WORK INSTRUCTION -> Beginning at the line that contains "const star = [];", write out each remaining line of the entries below exactly as it stands.

··· SUPPLIED MATERIAL ···

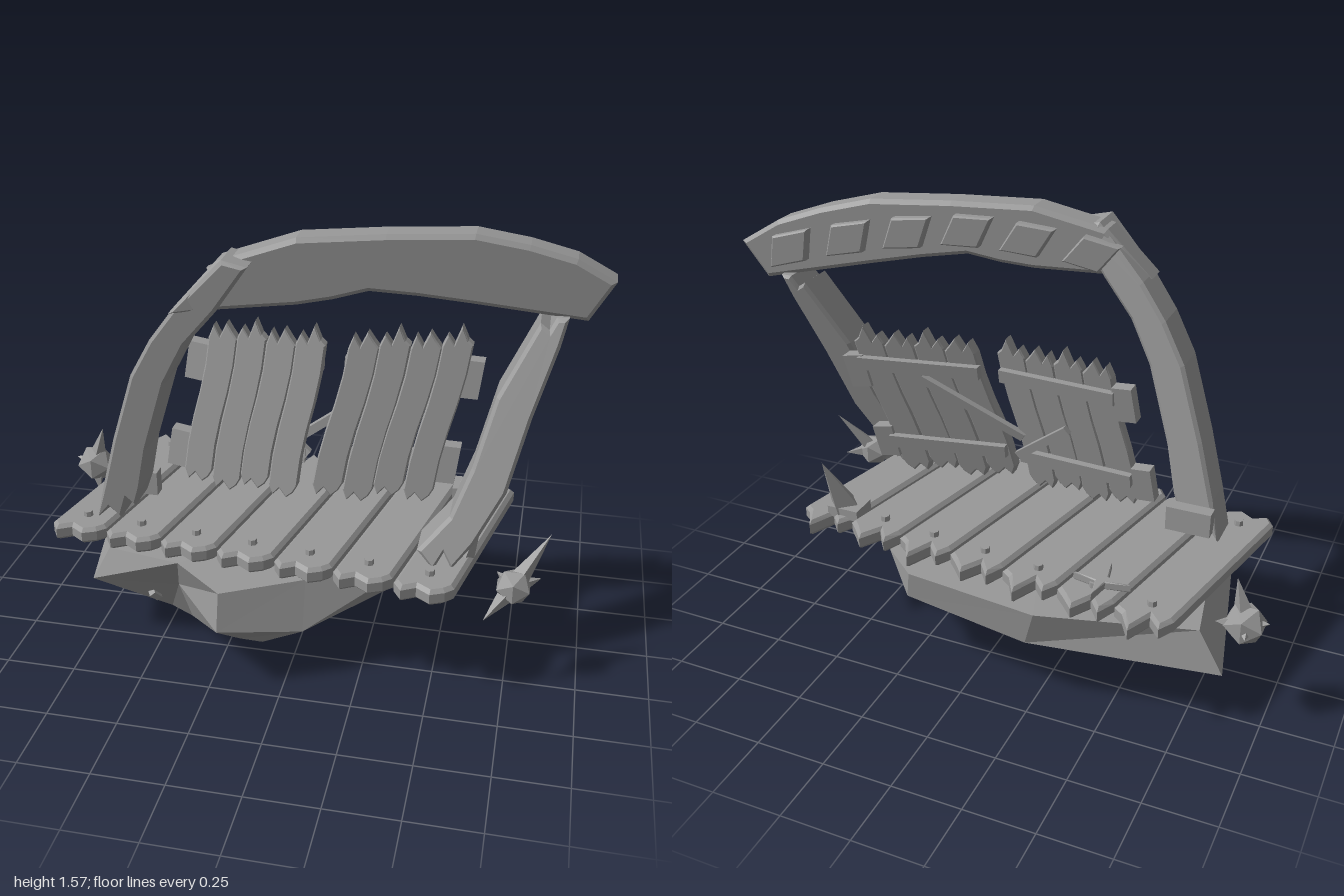
import * as THREE from 'three';

const stone = new THREE.MeshStandardMaterial({ color: 0x999999, flatShading: true });
stone.name = 'plain grey';

export function createModel() {
  const model = new THREE.Group();
  const add = (name, geo, parent = model) => {
    const m = new THREE.Mesh(geo, stone);
    m.name = name;
    parent.add(m);
    return m;
  };
  const group = (name) => {
    const g = new THREE.Group();
    g.name = name;
    model.add(g);
    return g;
  };
  // slide every vertex in z by a rule of x and y
  const shear = (geo, rule) => {
    const p = geo.attributes.position;
    for (let i = 0; i < p.count; i++) p.setZ(i, p.getZ(i) + rule(p.getX(i), p.getY(i)));
    geo.computeVertexNormals();
    return geo;
  };
  // extruded outline with a small bevel, centred on z = 0
  const slab = (pts, depth, bevel = 0.01) => {
    const shape = new THREE.Shape(pts.map(([x, y]) => new THREE.Vector2(x, y)));
    const geo = new THREE.ExtrudeGeometry(shape, {
      depth: depth - 2 * bevel, bevelEnabled: true, bevelThickness: bevel,
      bevelSize: bevel, bevelOffset: -bevel, bevelSegments: 1,
    });
    return geo.translate(0, 0, -depth / 2 + bevel);
  };
  // plank outline from a to b with bowed sides and splintered ends
  const plank = (a, b, w, bow, topTeeth, endTeeth, k) => {
    const pts = [], n = 5;
    const mid = (t) => a[0] + (b[0] - a[0]) * t + bow * Math.sin(2 * Math.PI * t);
    const y = (t) => a[1] + (b[1] - a[1]) * t;
    for (let i = 0; i <= n; i++) pts.push([mid(i / n) - w / 2, y(i / n)]);
    const order = k % 2 ? [0.55, 0.05, 1, 0.25] : [0.7, 0.1, 0.85, 0.35];
    order.forEach((h, i) => pts.push([b[0] + w * (-0.33 + 0.22 * i), b[1] + topTeeth * h]));
    for (let i = n; i >= 0; i--) pts.push([mid(i / n) + w / 2, y(i / n)]);
    [0.5, 0.9, 0.3, 0.8].forEach((h, i) => pts.push([a[0] + w * (0.36 - 0.24 * i), a[1] - endTeeth * h]));
    return pts;
  };
  const UP = new THREE.Vector3(0, 1, 0);
  const spike = (name, from, to, r, parent, sides = 4) => {
    const a = new THREE.Vector3(...from), d = new THREE.Vector3(...to).sub(a);
    const h = d.length();
    const geo = new THREE.ConeGeometry(r, h, sides).translate(0, h / 2, 0);
    const m = add(name, geo, parent);
    m.quaternion.setFromUnitVectors(UP, d.normalize());
    m.position.copy(a);
  };

  // faceted rock base: rim, widest ring, a lower ring and the bottom point
  const rim = [
    [-0.78, 0.37, -0.3], [-0.68, 0.37, 0.25], [-0.4, 0.39, 0.33], [-0.21, 0.39, 0.485], [0.06, 0.39, 0.34],
    [0.4, 0.39, 0.17], [0.62, 0.4, -0.1], [0.23, 0.39, -0.42], [-0.26, 0.39, -0.47],
  ];
  const belly = [
    [-0.87, 0.22, -0.31], [-0.74, 0.25, 0.28], [-0.44, 0.22, 0.21], [-0.21, 0.256, 0.52], [0.06, 0.21, 0.39],
    [0.3, 0.25, 0.15], [0.55, 0.29, -0.05], [0.25, 0.28, -0.4], [-0.22, 0.25, -0.445],
  ];
  const low = [
    [-0.52, 0.06, -0.02], [-0.5, 0.06, 0.12], [-0.42, 0.03, 0.13], [-0.2, 0.05, 0.26], [-0.12, 0.04, 0.25],
    [-0.08, 0.045, 0.2], [-0.05, 0.06, 0.05], [-0.03, 0.06, -0.04], [-0.33, 0.035, 0],
  ];
  const tip = [-0.36, 0.005, 0.1];
  const rings = [rim.map(() => [-0.1, 0.39, 0]), rim, belly, low, rim.map(() => tip)];
  const corners = [];
  for (let r = 0; r < 4; r++) {
    for (let i = 0; i < rim.length; i++) {
      const j = (i + 1) % rim.length;
      const a = rings[r][i], b = rings[r][j], c = rings[r + 1][i], d = rings[r + 1][j];
      if (r > 0) corners.push(...a, ...c, ...b);
      if (r < 3) corners.push(...b, ...c, ...d);
    }
  }
  const rock = new THREE.BufferGeometry();
  rock.setAttribute('position', new THREE.Float32BufferAttribute(corners, 3));
  rock.computeVertexNormals();
  add('rockBase', rock);

  // loose chips set into the rock
  [[0.14, 0.15, -0.22], [0.19, 0.165, 0.06], [-0.54, 0.15, 0.19], [-0.58, 0.38, -0.38], [0.6, 0.385, -0.08]]
    .forEach(([x, y, z]) => {
      const chip = add('rockChip', new THREE.BoxGeometry(0.025, 0.045, 0.025));
      chip.position.set(x, y, z);
      chip.rotation.set(0.4, 0.5, 0.5);
    });

  // floor planks with nails
  const floor = group('floor');
  for (let i = 0; i < 7; i++) {
    const front = [-0.775 + 0.208 * i, -0.275 - 0.022 * i], back = [-0.625 + 0.208 * i, 0.42 - 0.022 * i];
    const geo = slab(plank(front, back, 0.2, 0, 0.1, 0.055, i + 1), 0.06, 0.013);
    add('floorPlank', geo.rotateX(-Math.PI / 2).translate(0, 0.448, 0), floor);
    for (const t of [0.08, 0.93]) {
      const nail = add('nail', new THREE.CylinderGeometry(0.016, 0.018, 0.03, 7), floor);
      nail.position.set(front[0] + (back[0] - front[0]) * t, 0.482, -(front[1] + (back[1] - front[1]) * t));
    }
  }

  // leaning posts
  const leftPost = [
    [-0.73, 0.47], [-0.69, 0.62], [-0.63, 0.82], [-0.54, 1.08], [-0.46, 1.22], [-0.37, 1.34], [-0.2, 1.52],
    [-0.12, 1.5], [-0.23, 1.34], [-0.34, 1.21], [-0.42, 1.06], [-0.51, 0.79], [-0.55, 0.62], [-0.58, 0.54],
    [-0.61, 0.57], [-0.64, 0.48], [-0.68, 0.52],
  ];
  add('leftPost', shear(slab(leftPost, 0.15, 0.012), (x, y) => 0.145 + 0.135 * (y - 0.46)));
  const rightPost = [
    [0.43, 0.52], [0.53, 0.64], [0.59, 0.8], [0.65, 1.03], [0.77, 1.27], [0.8, 1.25], [0.82, 1.29], [0.86, 1.29],
    [0.84, 1.2], [0.77, 0.97], [0.71, 0.73], [0.62, 0.56], [0.55, 0.47], [0.52, 0.52], [0.49, 0.46],
  ];
  add('rightPost', shear(slab(rightPost, 0.155, 0.012), (x, y) => 0.23 - 0.33 * (y - 0.46)));
  spike('postSplinter', [0.59, 0.47, 0.2], [0.64, 0.63, 0.17], 0.03);
  spike('postSplinter', [0.46, 0.47, 0.24], [0.5, 0.58, 0.24], 0.025);
  add('postBlock', new THREE.BoxGeometry(0.16, 0.09, 0.05).translate(-0.625, 0.555, 0.06));

  // arch beam with slanted plates along its back
  const archZ = (x) => 0.2 - 0.283 * x;
  const arch = [
    [-0.38, 1.33], [-0.23, 1.34], [0.01, 1.35], [0.12, 1.365], [0.23, 1.39], [0.38, 1.37], [0.55, 1.34], [0.92, 1.27],
    [1.0, 1.4], [0.87, 1.48], [0.72, 1.53], [0.55, 1.57], [0.28, 1.575], [0.01, 1.57], [-0.23, 1.5],
  ];
  add('archBeam', shear(slab(arch, 0.11, 0.015), archZ));
  const plates = group('archPlates');
  [[-0.19, 1.42, 0.25], [0.02, 1.46, 0.12], [0.22, 1.48, 0], [0.42, 1.465, -0.1], [0.62, 1.435, -0.2], [0.82, 1.39, -0.28]]
    .forEach(([x, y, a]) => {
      const plate = slab([[-0.04, -0.055], [0.085, -0.05], [0.04, 0.055], [-0.085, 0.05]], 0.04, 0.006);
      add('archPlate', shear(plate.rotateZ(a).translate(x, y, -0.065), archZ), plates);
    });

  // gate doors: jagged planks, battens, brace and hinges
  const door = (name, x0, x1, lean, zRule, hinges, brace) => {
    const g = group(name), step = (x1 - x0) / 4;
    const bar = (part, w, h, d, x, y, z, a = 0) =>
      add(part, shear(new THREE.BoxGeometry(w, h, d).rotateZ(a).translate(x, y, z), zRule), g);
    for (let i = 0; i < 4; i++) {
      const x = x0 + step * (i + 0.5), dip = i % 2 ? 0.02 : 0;
      const pts = plank([x, 0.625 - dip], [x + lean, 1.1 + dip / 2], step, -0.006, 0.065, 0.05, i);
      add('doorPlank', shear(slab(pts, 0.045, 0.005), zRule), g);
    }
    const mid = (x0 + x1) / 2, w = x1 - x0;
    bar('lowerBatten', w, 0.05, 0.03, mid + lean * 0.2, 0.7, -0.035);
    bar('upperBatten', w, 0.05, 0.03, mid + lean * 0.85, 1.03, -0.035);
    hinges.forEach(([x, y]) => bar('hinge', 0.07, 0.13, 0.05, x, y, -0.01, -0.12));
    const [ax, ay, bx, by] = brace;
    bar('brace', Math.hypot(bx - ax, by - ay), 0.03, 0.025, (ax + bx) / 2, (ay + by) / 2, -0.04,
      Math.atan2(by - ay, bx - ax));
  };
  door('leftDoor', -0.445, -0.025, 0.08, (x, y) => 0.06 - 0.2 * (y - 0.58) + 0.05 * (x + 0.2),
    [[-0.41, 1.01], [-0.47, 0.69]], [-0.2, 0.86, 0.0, 0.7]);
  door('rightDoor', 0.03, 0.45, 0.1, (x, y) => 0.07 - 0.2 * (y - 0.58) - 0.21 * (x - 0.05),
    [[0.55, 0.99], [0.49, 0.69]], [-0.02, 0.775, 0.32, 0.99]);

  // spiky crystal clusters beside the floor
  const cluster = (name, c, r, tips) => {
    const g = group(name);
    const core = add('clusterCore', new THREE.IcosahedronGeometry(r, 0), g);
    core.position.set(...c);
    tips.forEach((t) => spike('clusterSpike', c, t, r * 0.6, g));
  };
  cluster('rightSideCrystal', [-0.92, 0.42, -0.27], 0.075,
    [[-0.88, 0.58, -0.26], [-1.0, 0.44, -0.27], [-0.9, 0.32, -0.23], [-0.83, 0.43, -0.31], [-0.94, 0.41, -0.35]]);
  cluster('leftSideCrystal', [0.76, 0.42, 0.28], 0.065,
    [[0.87, 0.59, 0.2], [0.67, 0.33, 0.37], [0.85, 0.42, 0.21], [0.7, 0.46, 0.26]]);

  // large thorn at the back and flat star-shaped debris
  spike('backThorn', [0.57, 0.46, -0.24], [0.62, 0.69, -0.315], 0.065);
  add('thornBase', new THREE.BoxGeometry(0.12, 0.04, 0.1).translate(0.56, 0.485, -0.25));
  const star = [];
  for (let i = 0; i < 8; i++) {
    const r = i % 2 ? 0.025 : 0.1, a = (i * Math.PI) / 4;
    star.push([r * Math.cos(a), r * Math.sin(a)]);
  }
  add('starDebris', slab(star, 0.03, 0.004).rotateX(-Math.PI / 2).translate(-0.45, 0.495, -0.34));

  return model;
}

···

SOLUTION TO THIS TASK ->
  const star = [];
  for (let i = 0; i < 8; i++) {
    const r = i % 2 ? 0.025 : 0.1, a = (i * Math.PI) / 4;
    star.push([r * Math.cos(a), r * Math.sin(a)]);
  }
  add('starDebris', slab(star, 0.03, 0.004).rotateX(-Math.PI / 2).translate(-0.45, 0.495, -0.34));

  return model;
}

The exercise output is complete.